She had the honour of performing the Hajj on thirty occasions - most of her journeys to the House of Allah being accomplished on foot. Once, in the company of her husband, she started out from Madinah for Palestine in order to visit the grave of Prophet Ibrahim (a.s) after which she proceeded towards Egypt.
The inhabitants of Egypt requested her to settle down there and she agreed. She dug a grave in her house and perpetually engaged herself in worship and remembrance of Allah - reportedly completing thousands of recitations of the Noble Qur`an in the grave.
According to Hadith-e-Qudsi, when Allah observes that a servant of His continually engages himself in His remembrance, He manifests the person's worth amongst the people and makes him respected and revered.
In the neighbourhood of Nafisah there lived a Jew, who had a daughter who was blind. By means of the water of Nafisah's Wudhhu, the Jew's daughter regained her sight and this prompted numerous Jews of Egypt to accept Islam.
One day, in a state of fast, as she recited the chapter al-Anam of the Noble Qur`an, upon reciting the verse:
لَهُمْ دَارُ السَّلاَمِ عِنْدَ رَبِّـهِمْ
“They shall have the abode of peace with their Lord”
her soul departed from her body. The people wanted her to be buried in Egypt but her husband, desiring to take her to Madinah, refused. At night the Noble Prophet (s.a.w) appeared to him in his dream and said: “Do not oppose the people of Egypt in connection with Nafisah's burial since Allah shall descend His mercy upon them as a result of her blessed presence there.”7

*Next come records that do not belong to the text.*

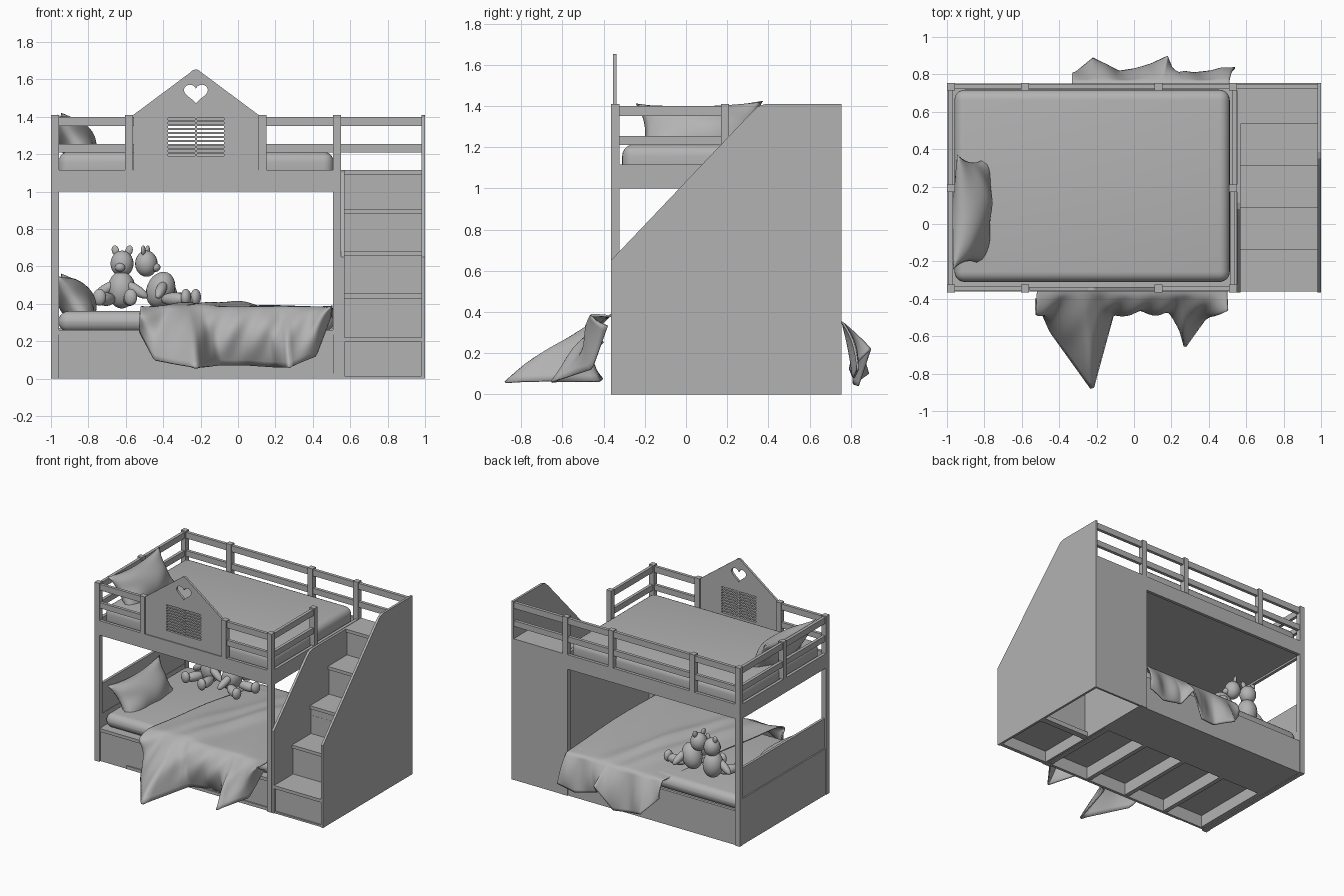
import bpy, bmesh, math
from mathutils import Matrix, Vector, Euler

cube = bpy.data.objects.get("Cube")
if cube:
    bpy.data.objects.remove(cube)

grey = bpy.data.materials.new("plain_grey")
grey.use_nodes = True
grey.diffuse_color = (0.45, 0.45, 0.45, 1)
grey.node_tree.nodes["Principled BSDF"].inputs["Base Color"].default_value = (0.45, 0.45, 0.45, 1)


def add(name, mesh, smooth=False):
    obj = bpy.data.objects.new(name, mesh)
    bpy.context.collection.objects.link(obj)
    mesh.materials.clear()
    mesh.materials.append(grey)
    for p in mesh.polygons:
        p.use_smooth = smooth
    return obj


def from_bmesh(name, bm, smooth=False):
    bmesh.ops.recalc_face_normals(bm, faces=bm.faces)
    mesh = bpy.data.meshes.new(name)
    bm.to_mesh(mesh)
    bm.free()
    return add(name, mesh, smooth)


def box(name, x, y, z, bevel=0):
    """Box from (min, max) ranges."""
    bm = bmesh.new()
    bmesh.ops.create_cube(bm, size=1)
    for v in bm.verts:
        v.co = [(a + b) / 2 + c * (b - a) for (a, b), c in zip((x, y, z), v.co)]
    obj = from_bmesh(name, bm, bevel > 0)
    if bevel:
        m = obj.modifiers.new("round", "BEVEL")
        m.width, m.segments = bevel, 5
    return obj


def plate(name, loops, thickness, matrix):
    """Flat outline with holes, given thickness."""
    curve = bpy.data.curves.new(name, "CURVE")
    curve.dimensions, curve.fill_mode = "2D", "BOTH"
    curve.extrude = thickness / 2
    for loop in loops:
        s = curve.splines.new("POLY")
        s.points.add(len(loop) - 1)
        s.use_cyclic_u = True
        for p, (a, b) in zip(s.points, loop):
            p.co = (a, b, 0, 1)
    tmp = bpy.data.objects.new(name + "_outline", curve)
    bpy.context.collection.objects.link(tmp)
    dg = bpy.context.evaluated_depsgraph_get()
    mesh = bpy.data.meshes.new_from_object(tmp.evaluated_get(dg))
    bpy.data.objects.remove(tmp)
    mesh.transform(matrix)
    return add(name, mesh)


def lerp_table(table, t):
    f = t * (len(table) - 1)
    i = min(int(f), len(table) - 2)
    return Vector(table[i]).lerp(Vector(table[i + 1]), f - i)


# Main extents of the bed
L, R, F, B, W = -1, 0.55, -0.365, 0.755, 0.042
TOP, DECK, UNDER = 1.41, 1.115, 1.0
RAILS = [(1.21, 1.255), (1.352, 1.4)]

# Posts
for side, y in (("front", F), ("back", B - W)):
    for x in (L, R - W):
        box(side + "_corner_post", (x, x + W), (y, y + W), (0, TOP))
    for x in (-0.603, 0.11):
        box(side + "_guard_post", (x, x + W), (y, y + W), (DECK, TOP))
for x in (L, R - W):
    box("side_guard_post", (x, x + W), (0.17, 0.21), (DECK, TOP))

# Upper bed beams and deck
for y in (F, B - 0.03):
    box("long_beam", (L + 0.01, R - 0.01), (y + 0.003, y + 0.027), (UNDER, DECK))
for x in (L, R - 0.03):
    box("end_beam", (x + 0.003, x + 0.027), (F + 0.01, B - 0.01), (UNDER, DECK))
box("upper_deck", (L + 0.02, R - 0.02), (F + 0.02, B - 0.02), (UNDER + 0.015, 1.04))

# Guard rails
for z in RAILS:
    for x in ((L + W, -0.603), (0.152, R - W)):
        box("front_rail", x, (F + 0.01, F + 0.034), z)
    box("back_rail", (L + W, 0.985), (B - 0.034, B - 0.009), z)
    box("left_rail", (L + 0.009, L + 0.033), (F + W, B - W), z)
    box("right_rail", (R - 0.033, R - 0.009), (F + W, 0.17), z)

# House shaped panel with a heart and louvre slots
mid = -0.225
gable = [(-0.56, DECK), (0.11, DECK), (0.11, TOP)]
gable += [(mid + 0.04 * math.sin(a), 1.603 + 0.05 * math.cos(a))
          for a in (math.radians(d) for d in range(45, -46, -15))]
gable += [(-0.56, TOP)]
heart = []
for i in range(40):
    t = math.tau * i / 40
    h = 13 * math.cos(t) - 5 * math.cos(2 * t) - 2 * math.cos(3 * t) - math.cos(4 * t)
    heart.append((mid + 0.004 * 16 * math.sin(t) ** 3, 1.52 + 0.0036 * (h + 2.5)))
slots = []
for row in range(10):
    z = 1.19 + row * 0.0215
    for x in (mid - 0.15, mid + 0.005):
        slots.append([(x, z), (x + 0.145, z), (x + 0.145, z + 0.011), (x, z + 0.011)])
plate("house_panel", [gable, heart] + slots, 0.018,
      Matrix.Translation((0, F + 0.019, 0)) @ Matrix.Rotation(math.pi / 2, 4, "X"))

# Lower bed base, open underneath towards the front
box("base_front", (L + W, R - W), (F + 0.016, F + 0.034), (0, 0.235))
box("base_front_trim", (L + W, R - W), (F + 0.008, F + 0.034), (0.235, 0.26))
box("drawer_lip", (-0.73, R - W), (F + 0.008, F + 0.018), (0.003, 0.028))
box("base_back", (L + W, R - W), (B - 0.03, B - 0.008), (0, 0.27))
box("headboard", (L + 0.014, L + 0.034), (F + W, B - W), (0, 0.6))
box("headboard_base", (L + 0.004, L + 0.038), (F + W, B - W), (0, 0.365))
box("base_deck", (L + 0.03, R), (F + 0.02, B - 0.02), (0.235, 0.26))
box("drawer_floor", (L + 0.03, R), (F + 0.02, 0.33), (0.1, 0.115))
box("base_bottom", (L + 0.03, R), (0.31, B - 0.02), (0.005, 0.025))
box("base_divider", (L + 0.03, R), (0.31, 0.33), (0.005, 0.235))
for i in range(5):
    x = L + 0.04 + i * 0.366
    box("base_rib", (x, x + 0.035), (F + 0.02, 0.33), (0.005, 0.11))

# Staircase side panels
to_side = Euler((math.pi / 2, 0, math.pi / 2)).to_matrix().to_4x4()


def stair_side(name, x, top, knee):
    outline = [(F, 0), (B, 0), (B, top), (knee + 0.07, top), (knee + 0.035, top - 0.012),
               (knee, top - 0.045), (F, 0.65)]
    plate(name, [outline], 0.018, Matrix.Translation((x, 0, 0)) @ to_side)


stair_side("stair_outer_side", 0.99, TOP, 0.315)
stair_side("stair_inner_side", R + 0.01, DECK, 0.045)

# Steps with overhanging treads
step_x = (R + 0.018, 0.982)
run = (B - F) / 5
floor = 0
for i, z in enumerate((0.22, 0.455, 0.68, 0.905, DECK)):
    y = F + i * run
    box("riser", step_x, (y + 0.018, y + 0.034), (floor, z - 0.025))
    box("tread", step_x, (y + 0.003, min(y + run + 0.034, B - 0.005)), (z - 0.025, z))
    floor = z
box("stair_kick", step_x, (F + 0.006, F + 0.03), (0, 0.014))
box("stair_back", (R, 0.982), (B - 0.018, B - 0.002), (0, DECK))
box("stair_floor_bar", step_x, (0.1, 0.15), (0.003, 0.04))
box("stair_drawer_floor", step_x, (F + 0.03, 0.12), (0.09, 0.105))
box("stair_drawer_back", step_x, (0.1, 0.12), (0.03, 0.6))

# Mattresses
for name, z in (("upper_mattress", (1.04, 1.213)), ("lower_mattress", (0.25, 0.362))):
    box(name, (L + 0.04, R - 0.038), (-0.31, 0.718), z, 0.055)


# Pillows, pinched at the seams and leaning on the left end
def pillow(name, z):
    bm = bmesh.new()
    for side in (1, -1):
        made = bmesh.ops.create_grid(bm, x_segments=24, y_segments=24, size=1)
        for v in made["verts"]:
            u, w = v.co.x, v.co.y
            puff = max(0, (1 - u * u) * (1 - w * w)) ** 0.6
            crease = 1 + 0.08 * math.sin(8 * u * w + 3 * w)
            v.co = (0.17 * u * (1 - 0.18 * (1 - w * w)),
                    0.31 * w * (1 - 0.15 * (1 - u * u)),
                    side * 0.095 * puff * crease)
    bmesh.ops.remove_doubles(bm, verts=bm.verts, dist=0.0005)
    obj = from_bmesh(name, bm, True)
    obj.matrix_world = Matrix.LocRotScale(Vector((-0.868, 0.065, z)),
                                          Euler((0.04, math.radians(58), 0)), None)


pillow("upper_pillow", 1.275)
pillow("lower_pillow", 0.415)

# Blanket draped over the lower bed, hem points along the front and back
front_hem = [(-0.53, -0.4, 0.25), (-0.45, -0.58, 0.1), (-0.22, -0.9, 0.06), (-0.1, -0.46, 0.07),
             (0.05, -0.41, 0.07), (0.2, -0.42, 0.06), (0.27, -0.67, 0.06), (0.42, -0.46, 0.12),
             (0.5, -0.38, 0.33)]
back_hem = [(-0.33, 0.8, 0.22), (-0.22, 0.89, 0.1), (-0.08, 0.82, 0.05), (0.05, 0.84, 0.04),
            (0.18, 0.9, 0.22), (0.22, 0.8, 0.12), (0.4, 0.82, 0.08), (0.54, 0.84, 0.12)]
bm = bmesh.new()
cols, hang, across = 70, 14, 44
grid = []
for i in range(cols + 1):
    u = i / cols
    a, b = lerp_table(front_hem, u), lerp_table(back_hem, u)
    edge_a = Vector((-0.52 + 1.02 * u, F - 0.01, 0.385))
    edge_b = Vector((-0.33 + 0.84 * u, B + 0.01, 0.35))
    line = []
    for j in range(hang):
        t = 1 - j / hang
        p = edge_a.lerp(a, t)
        p.z += 0.1 * t * (1 - t)
        swell = 0.4 * max(0, 0.62 + a.y) + 0.012 * math.sin(40 * p.x + 6 * t)
        p.y -= swell * 4 * t * (1 - t)
        line.append(p)
    for j in range(across + 1):
        t = j / across
        p = edge_a.lerp(edge_b, t)
        arch = math.sin(math.pi * t) ** 0.5
        p.z += arch * (0.014 + 0.006 * math.sin(14 * (p.x + 0.35 * p.y)))
        # diagonal rolled folds along the turned-back side
        for shift, height in ((0.08, 0.03), (0.25, 0.02)):
            p.z += height * arch * math.exp(-((p.x + shift - 0.35 * p.y) / 0.07) ** 2)
        line.append(p)
    for j in range(1, hang + 1):
        t = j / hang
        p = edge_b.lerp(b, t)
        p.y += (0.07 + 0.05 * math.sin(30 * p.x)) * t * (1 - t)
        line.append(p)
    grid.append([bm.verts.new(p) for p in line])
for c, d in zip(grid, grid[1:]):
    for j in range(len(c) - 1):
        bm.faces.new((c[j], d[j], d[j + 1], c[j + 1]))
blanket = from_bmesh("blanket", bm, True)
blanket.modifiers.new("thickness", "SOLIDIFY").thickness = 0.01


# Two sitting toy bears, heads together, each turned its own way
def bear(name, x, y, turn, recline):
    root = Matrix.Translation((x, y, 0)) @ Matrix.Rotation(math.radians(turn), 4, "Z")

    def ball(part, loc, size, angles=(0, 0, 0)):
        ball_mesh = bmesh.new()
        m = root @ Matrix.LocRotScale(Vector(loc), Euler(angles), Vector(size))
        bmesh.ops.create_uvsphere(ball_mesh, u_segments=20, v_segments=12, radius=1, matrix=m)
        from_bmesh(name + part, ball_mesh, True)

    ball("_head", (0, 0, 0.615), (0.062, 0.06, 0.07))
    ball("_muzzle", (0, -0.05, 0.595), (0.028, 0.028, 0.024))
    ball("_body", (0, -recline, 0.475), (0.075, 0.075, 0.1), (recline * 5, 0, 0))
    for s in (-1, 1):
        ball("_ear", (0.037 * s, 0.005, 0.685), (0.02, 0.012, 0.028), (0, 0.3 * s, 0))
        ball("_arm", (0.085 * s, -recline - 0.03, 0.475), (0.028, 0.028, 0.075), (0, -1 * s, 0))
        ball("_leg", (0.065 * s, -recline - 0.1, 0.425), (0.036, 0.085, 0.036), (0, 0, 0.3 * s))
        ball("_foot", (0.085 * s, -recline - 0.17, 0.435), (0.036, 0.027, 0.045))


bear("left_bear", -0.62, 0.56, -12, 0.01)
bear("right_bear", -0.49, 0.54, 72, 0.08)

Suratul Ra’d (13), Verse 28 ↩
Bihar al-Anwar, vol. 13, pg. 342 ↩
Dastan-ha Wa Pand-ha, vol. 2, pg. 67; The commentary of Abul Futuh ↩
Hikayat-ha-e-Gulistan, pg. 127 ↩
Shanidaniha-e-Tarikh, pg. 18; Mahajjatul Bai¤a, vol. 2, pg. 274 ↩
Tarikh-e-Anbiya, vol. 2, pg. 20 ↩
Shagirdan-e-Maktab-e-Aimmah, pg. 168; Wafiyyat al-A’yan, vol. 5, ↩